However, in the case of vocal editing, there are processes that happen almost 100% of the time during the preparation process for final distribution, in which the Sennheiser Profile takes the lead.
The “Profile” from the time of capture shows a spectrum that filters out low frequencies below 100 Hz, for good reason.
Frequencies below 100 Hz are reflected in the form of deep puffs of air that aggressively stimulate membrane movements.
In other words, they make a vocal capture unnecessarily loud and, at low volumes, difficult to understand.
It is a particularity that a server, as an audio engineer, knows in depth; but that, however, most content creators are innocently unaware of.
For the same tone, our new Sennheiser has a warm tonality focused on the mids to optimize for vocal capture use.
It can be triangulated from a high-frequency rolloff above 12,000 Hz, which likewise eliminates unwanted hiss, static, and resonances that can find their way into the captured track.
The result is a more controlled, almost compressed capture that heals in health with potential poor results and is exceptionally preventative for beginning and intermediate content creators.
However, it is the same characteristic that makes the Sennheiser Profile not the best choice as a versatile musical tool.
In this case, we always recommend less restricted microphones in XLR format and connected to dedicated audio drivers.
On the other hand, we have quality of life.
One of the common complaints we make when reviewing USB microphones for content creation is around the physical controls on board.
The Sennheiser Profile brings with it what is necessary.
A mute button with a non-touch rubberized surface, which nevertheless feels responsive and pleasant to the touch.
Followed by an integrated volume control that allows us to adjust the decibel level of the capture without the need to modify any parameters in our recording software or in the control panel of choice.
Similarly, it brings behind a stereo output for 3.5mm headphone monitoring next to the USB-C port. It comes backed with a USB-C to USB-C cable that allows recording from our cell phones or tablets.
Given the presence of monitoring from the same device, it is supported by two additional front controls for monitoring volume and mixing between what is captured in real time and the computer or device to which the microphone is connected.
The physical construction of the Sennheiser Profile alone justifies the retail price and speaks volumes.
Sennheiser is not a new brand on the market…
Sennheiser studio microphones and headphones have been around for over 75 years, being part of the recording process for many of our favorite songs.
The Profile, as the innovative product that seeks to keep up with the technological advances of the time, shows itself as a device of robust and durable construction.
The base with thick rubber padding to reduce noise from impact to the desk in which it is used is one of the characteristics that all similar copies should have as a rule.
Similarly, a heavy steel body and high-quality insulation grill testify that the brand has never let its levels of quality and desEsports Extrasstandards drop.

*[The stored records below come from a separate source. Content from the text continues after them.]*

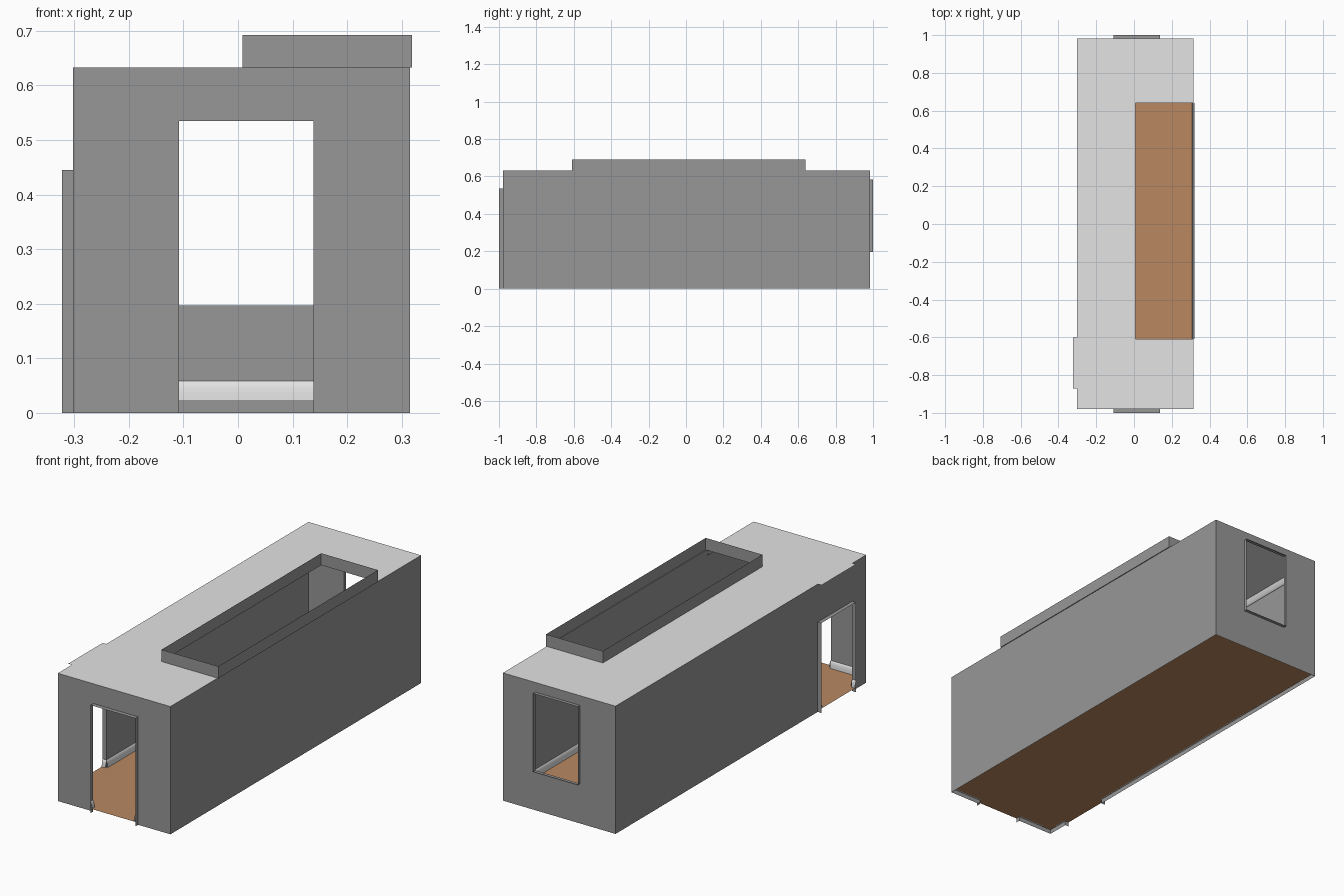
import bpy, bmesh, math
from mathutils import Vector

if "Cube" in bpy.data.objects:
    bpy.data.objects.remove(bpy.data.objects["Cube"])


def material(name, rgb):
    m = bpy.data.materials.new(name)
    m.diffuse_color = (*rgb, 1)
    m.use_nodes = True
    m.node_tree.nodes["Principled BSDF"].inputs["Base Color"].default_value = m.diffuse_color
    return m


GREY = material("wall_grey", (0.31, 0.31, 0.31))
WHITE = material("ceiling_white", (0.77, 0.77, 0.77))
BROWN = material("floor_brown", (0.49, 0.25, 0.12))

# Main dimensions
X0, X1, Y0, Y1 = -0.302, 0.315, -0.979, 0.983
FLOOR, ROOF, TOP = 0.022, 0.633, 0.692
OUT_X, OUT_Y = -0.322, 1.0                  # outer edge of the reveals
FRONT = (-0.108, 0.138, 0.0, 0.535)         # front door: u0, u1, z0, z1
BACK = (-0.108, 0.138, 0.197, 0.585)        # back window
SIDE = (-0.87, -0.60, 0.0, 0.445)           # left door
SKY = (0.008, 0.319, -0.61, 0.64)           # skylight: x0, x1, y0, y1


def make(name, bm, mat):
    me = bpy.data.meshes.new(name)
    bmesh.ops.remove_doubles(bm, verts=bm.verts, dist=1e-5)
    bm.to_mesh(me)
    bm.free()
    me.materials.append(mat)
    ob = bpy.data.objects.new(name, me)
    bpy.context.collection.objects.link(ob)
    return ob


def place(axis, pos, u, v):
    """Point on an axis-aligned plane."""
    return {'x': (pos, u, v), 'y': (u, pos, v), 'z': (u, v, pos)}[axis]


def quad(bm, axis, pos, u0, u1, v0, v1):
    bm.faces.new([bm.verts.new(place(axis, pos, u, v))
                  for u, v in ((u0, v0), (u1, v0), (u1, v1), (u0, v1))])


def panel(bm, axis, pos, u0, u1, v0, v1, hole=None):
    """Flat sheet with an optional rectangular opening."""
    if not hole:
        return quad(bm, axis, pos, u0, u1, v0, v1)
    a, b, c, d = hole
    us, vs = [u0, a, b, u1], [v0, c, d, v1]
    for i in range(3):
        for j in range(3):
            if (i, j) != (1, 1) and us[i + 1] - us[i] > 1e-5 and vs[j + 1] - vs[j] > 1e-5:
                quad(bm, axis, pos, us[i], us[i + 1], vs[j], vs[j + 1])


def wall(name, axis, pos, u0, u1, hole=None):
    bm = bmesh.new()
    panel(bm, axis, pos, u0, u1, 0, ROOF, hole)
    make(name, bm, GREY)


def reveal(name, axis, inner, outer, hole, sill):
    """Lining of an opening that stands out past the wall."""
    u0, u1, z0, z1 = hole
    p0, p1 = sorted((inner, outer))
    bm = bmesh.new()
    for u in (u0, u1):
        quad(bm, 'y' if axis == 'x' else 'x', u, p0, p1, z0, z1)
    for z in (z0, z1) if sill else (z1,):
        if axis == 'x':
            quad(bm, 'z', z, p0, p1, u0, u1)
        else:
            quad(bm, 'z', z, u0, u1, p0, p1)
    make(name, bm, GREY)


def moulding(name, runs, profile):
    """Straight lengths of one profile; the room lies left of each run."""
    bm = bmesh.new()
    for a, b in runs:
        a, b = Vector((*a, 0)), Vector((*b, 0))
        d = (b - a).normalized()
        n = Vector((-d.y, d.x, 0))
        rows = [[bm.verts.new(p + n * t + Vector((0, 0, z))) for t, z in profile]
                for p in (a, b)]
        for i in range(len(profile) - 1):
            bm.faces.new((rows[0][i], rows[1][i], rows[1][i + 1], rows[0][i + 1]))
    ob = make(name, bm, WHITE)
    bpy.ops.object.select_all(action='DESELECT')
    ob.select_set(True)
    bpy.context.view_layer.objects.active = ob
    bpy.ops.object.shade_smooth_by_angle(angle=math.radians(50))


# Walls
wall("front_wall", 'y', Y0, X0, X1, FRONT)
wall("back_wall", 'y', Y1, X0, X1, BACK)
wall("left_wall", 'x', X0, Y0, Y1, SIDE)
wall("right_wall", 'x', X1, Y0, Y1)

# Door and window linings
reveal("front_door_frame", 'y', Y0, -OUT_Y, FRONT, False)
reveal("back_window_frame", 'y', Y1, OUT_Y, BACK, True)
reveal("left_door_frame", 'x', X0, OUT_X, SIDE, False)

# Floor, reaching into both doorways
bm = bmesh.new()
quad(bm, 'z', FLOOR, X0, X1, Y0, Y1)
quad(bm, 'z', FLOOR, FRONT[0], FRONT[1], -OUT_Y, Y0)
quad(bm, 'z', FLOOR, OUT_X, X0, SIDE[0], SIDE[1])
make("floor", bm, BROWN)

# Ceiling with skylight opening and a tab over the left door
bm = bmesh.new()
panel(bm, 'z', ROOF, X0, X1, Y0, Y1, (SKY[0], X1, SKY[2], SKY[3]))
quad(bm, 'z', ROOF, OUT_X, X0, SIDE[0], SIDE[1])
make("ceiling", bm, WHITE)

# Open skylight curb
bm = bmesh.new()
for x in SKY[:2]:
    quad(bm, 'x', x, SKY[2], SKY[3], ROOF, TOP)
for y in SKY[2:]:
    quad(bm, 'y', y, SKY[0], SKY[1], ROOF, TOP)
quad(bm, 'z', ROOF, X1, SKY[1], SKY[2], SKY[3])
make("skylight_curb", bm, GREY)

# Baseboards, turning into the door reveals
base = [(0, FLOOR), (0.007, FLOOR), (0.0065, 0.036), (0.005, 0.047), (0.0025, 0.055), (0, 0.058)]
moulding("baseboard", [
    ((X0, Y0), (FRONT[0], Y0)), ((FRONT[0], Y0), (FRONT[0], -OUT_Y)),
    ((FRONT[1], -OUT_Y), (FRONT[1], Y0)), ((FRONT[1], Y0), (X1, Y0)),
    ((X1, Y0), (X1, Y1)), ((X1, Y1), (X0, Y1)),
    ((X0, Y1), (X0, SIDE[1])), ((X0, SIDE[1]), (OUT_X, SIDE[1])),
    ((OUT_X, SIDE[0]), (X0, SIDE[0])), ((X0, SIDE[0]), (X0, Y0))], base)

# Crown moulding, broken at the skylight
crown = [(0, 0.605), (0.004, 0.607), (0.008, 0.615), (0.014, 0.624), (0.016, 0.632)]
moulding("crown_moulding", [
    ((X0, Y0), (X1, Y0)), ((X1, Y0), (X1, SKY[2])), ((X1, SKY[3]), (X1, Y1)),
    ((X1, Y1), (X0, Y1)), ((X0, Y1), (X0, Y0))], crown)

The Sennheiser Profile earns a high place in our ranking of the best microphones for standardized content creation.
Far from being at the level of granularity of a studio counterpart with similar features, we fully understand that it is a device designed for those who are not necessarily versed in audio science.
However, we maintain as constructive criticism that devices such as the one under review could bring their proprietary software pieces that make it possible to make the features that separate it from a conventional microphone optional.
The decision to take a letter in the first steps of an audio mix on behalf of the user can be divisive for a certain percentage of potential clients, and limits the amount of results that can be obtained.
The only thing keeping the Sennheiser Profile from being a solid 10/10 is that a device that seeks to accommodate the everyday user in a relatively painstaking way remains inside our computers as a generic audio capture device.
This review was made possible thanks to the copy supplied by Sennheiser.